**Task directions**.
Repeat exactly each line of the material, starting from the line that contains "closed on top" and finishing with the final line.

----

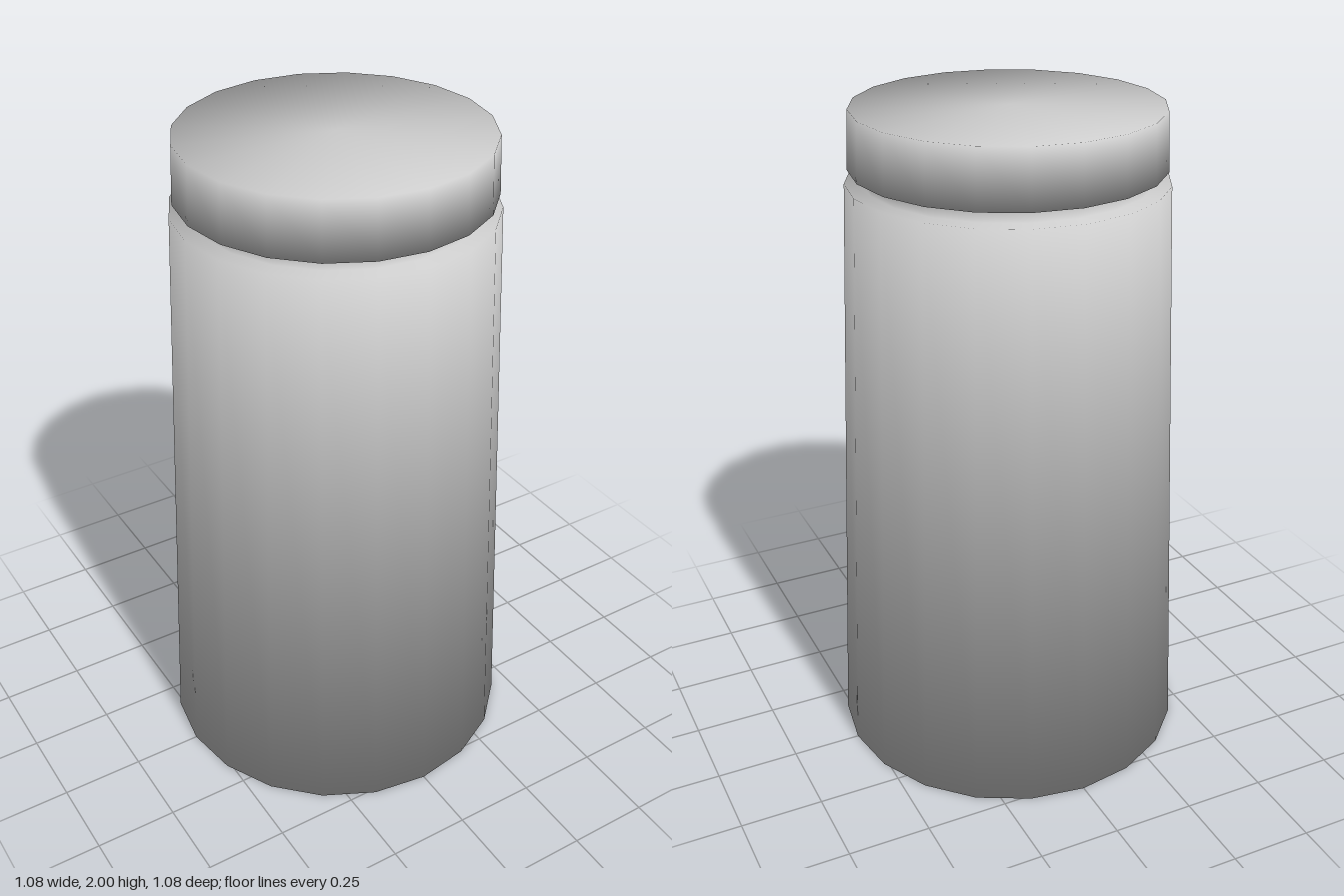
import * as THREE from 'three';

const SIDES = 20;

// Unit normal of the profile segment a -> b
const segmentNormal = (a, b) => new THREE.Vector2(b.y - a.y, a.x - b.x).normalize();

// Turned solid whose normals blend evenly across every rim
function softLathe(profile) {
  const points = profile.map(([r, y]) => new THREE.Vector2(r, y));
  const geometry = new THREE.LatheGeometry(points, SIDES);
  const normal = geometry.attributes.normal;
  const last = points.length - 1;
  for (let j = 0; j <= last; j++) {
    const n = new THREE.Vector2();
    if (j > 0) n.add(segmentNormal(points[j - 1], points[j]));
    if (j < last) n.add(segmentNormal(points[j], points[j + 1]));
    n.normalize();
    for (let i = 0; i <= SIDES; i++) {
      const angle = (i / SIDES) * Math.PI * 2;
      normal.setXYZ(i * points.length + j, n.x * Math.sin(angle), n.y, n.x * Math.cos(angle));
    }
  }
  return geometry;
}

export function createModel() {
  const group = new THREE.Group();
  group.name = 'taperedContainer';
  const material = new THREE.MeshStandardMaterial({ color: 0xcccccc });

  const parts = {
    // Closed tapered body with the ledge and the recessed neck
    body: [[0, 0], [0.54, 0], [0.465, 1.79], [0.415, 1.79], [0.415, 1.83]],
    // Cap overhanging the neck, closed on top
    cap: [[0.415, 1.83], [0.455, 1.83], [0.447, 2], [0, 2]],
  };
  for (const [name, profile] of Object.entries(parts)) {
    const mesh = new THREE.Mesh(softLathe(profile), material);
    mesh.name = name;
    group.add(mesh);
  }
  return group;
}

----

**Solution to this exercise**.
    // Cap overhanging the neck, closed on top
    cap: [[0.415, 1.83], [0.455, 1.83], [0.447, 2], [0, 2]],
  };
  for (const [name, profile] of Object.entries(parts)) {
    const mesh = new THREE.Mesh(softLathe(profile), material);
    mesh.name = name;
    group.add(mesh);
  }
  return group;
}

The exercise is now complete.